On display were several video works; one, by artist Chelsea Arden Parker, involved a jarring audiovisual loop of Heaven’s Gate cult leader Marshall Applewhite. Melissa Barron’s loom-woven screencaps, done in green and black to mimic an old MS-DOS interface, had a stable physical presence that complemented some of the more ephemeral works. A diptych by Anthony Antonellis hung high on the wall and attempted to bridge the gap between the two sides – one panel showed a projection of block ASCII characters scrolling through a slithering pattern, while one panel portrayed the same four foundational characters as static and austere.

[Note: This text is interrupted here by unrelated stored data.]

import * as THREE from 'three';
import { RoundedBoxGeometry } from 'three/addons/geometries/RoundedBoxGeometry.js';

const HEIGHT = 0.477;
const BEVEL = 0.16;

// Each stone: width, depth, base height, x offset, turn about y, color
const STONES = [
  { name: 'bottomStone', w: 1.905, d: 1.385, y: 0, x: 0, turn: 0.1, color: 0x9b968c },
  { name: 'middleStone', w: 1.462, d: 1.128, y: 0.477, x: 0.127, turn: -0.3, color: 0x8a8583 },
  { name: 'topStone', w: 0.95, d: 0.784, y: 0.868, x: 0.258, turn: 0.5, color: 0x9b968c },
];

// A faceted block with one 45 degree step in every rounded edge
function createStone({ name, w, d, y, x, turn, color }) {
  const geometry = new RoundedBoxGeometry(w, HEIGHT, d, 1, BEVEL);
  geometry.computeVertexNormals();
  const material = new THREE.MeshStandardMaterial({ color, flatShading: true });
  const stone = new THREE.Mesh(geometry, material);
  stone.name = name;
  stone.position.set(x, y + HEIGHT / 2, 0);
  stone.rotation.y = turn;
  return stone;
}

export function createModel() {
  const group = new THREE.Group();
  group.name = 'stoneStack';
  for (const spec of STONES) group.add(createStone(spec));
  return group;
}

“The technical definition of a ‘glitch’ is a break from technology, but I think we’ve reached the point where we’re no longer scared. The ‘glitch’ is no longer uncanny,” said Menkman. She attributes the recent and sudden explosion of glitch artists to the idea that artists are “no longer afraid of [programs] breaking,” but excited with the prospect of creating something with “a new language.”
This shift from experimentation to craft showed through both the gallery shows and the real-time performances. The most playful and entertaining aspects of the former were the interactive works, including a giant light table equipped with touch sensors and a glitchy world to explore and a “broken” operating system mounted on an iPad, encouraging tactile control over the chaos. The aspect of hand-crafting glitch art carried over to the more theatrical side of the festival at a set of live performances at Enemy Sound in Wicker Park.
The night was filled with sharp highs and rumbling lows as each act felt their way through their own particular sets of equipment. “It’s always a collaboration with the system,” said performer Morgan Higby-Flowers, “but I know it well enough that I can guide it.”
Cracked Ray Tube, comprised of Kyle Evans and James Connolly, back up Higby-Flowers’ statement with their rather bombastic stage setup. The two artists began their forays into the world of glitch art as separate artists, but as Connolly recalls, “Our projects were so compatible that we decided to do a collaboration.” Evans chimed in, saying, “We thought, ‘Why don’t we get together and just plug one wire here, and plug one wire there, and see what happens?’” The result is a massive sprawl of technological antiquities in the form of stacked CRT monitors. Each screen, set to a flickering static, undulates hypnotically as Evans and Connolly switch jacks and tweak knobs.
The duo’s act is particularly unique for Evans’ controller, which resembles an old TV set with washers glued to the screen. “It’s an analog video transmitter,” the artist clarifies. “Ever since the conversion of television broadcasts from analog to digital, the channels have been cleared for me to transmit my own signal. From there I connected the circuits to washers, which I attached to the screen – I bend the circuit through my hand and the output differs based on the ways I hold the transmitter, how much I’m sweating, etc.”
“Each performance is a curation of us searching for certain moments of chaos,” adds Connolly.
The future of the GLI.TC/H Festival and of glitch art looks optimistic. From the viewpoint of the spectator, the feral beauty of this swirling hurricane-force event, just barely kept at bay, threatens to raise eyebrows and push boundaries. The curators themselves share a sense of optimism based on the booming success of this year’s festival.
“It’s hard to think about next year,” says Satrom, “but we started big and hopefully it’ll start cascading.”
“Well, last year we had one festival and this year we have three, so next year … nine?” jokes Meaney.
“Spreading like a virus,” adds Menkman. Fitting.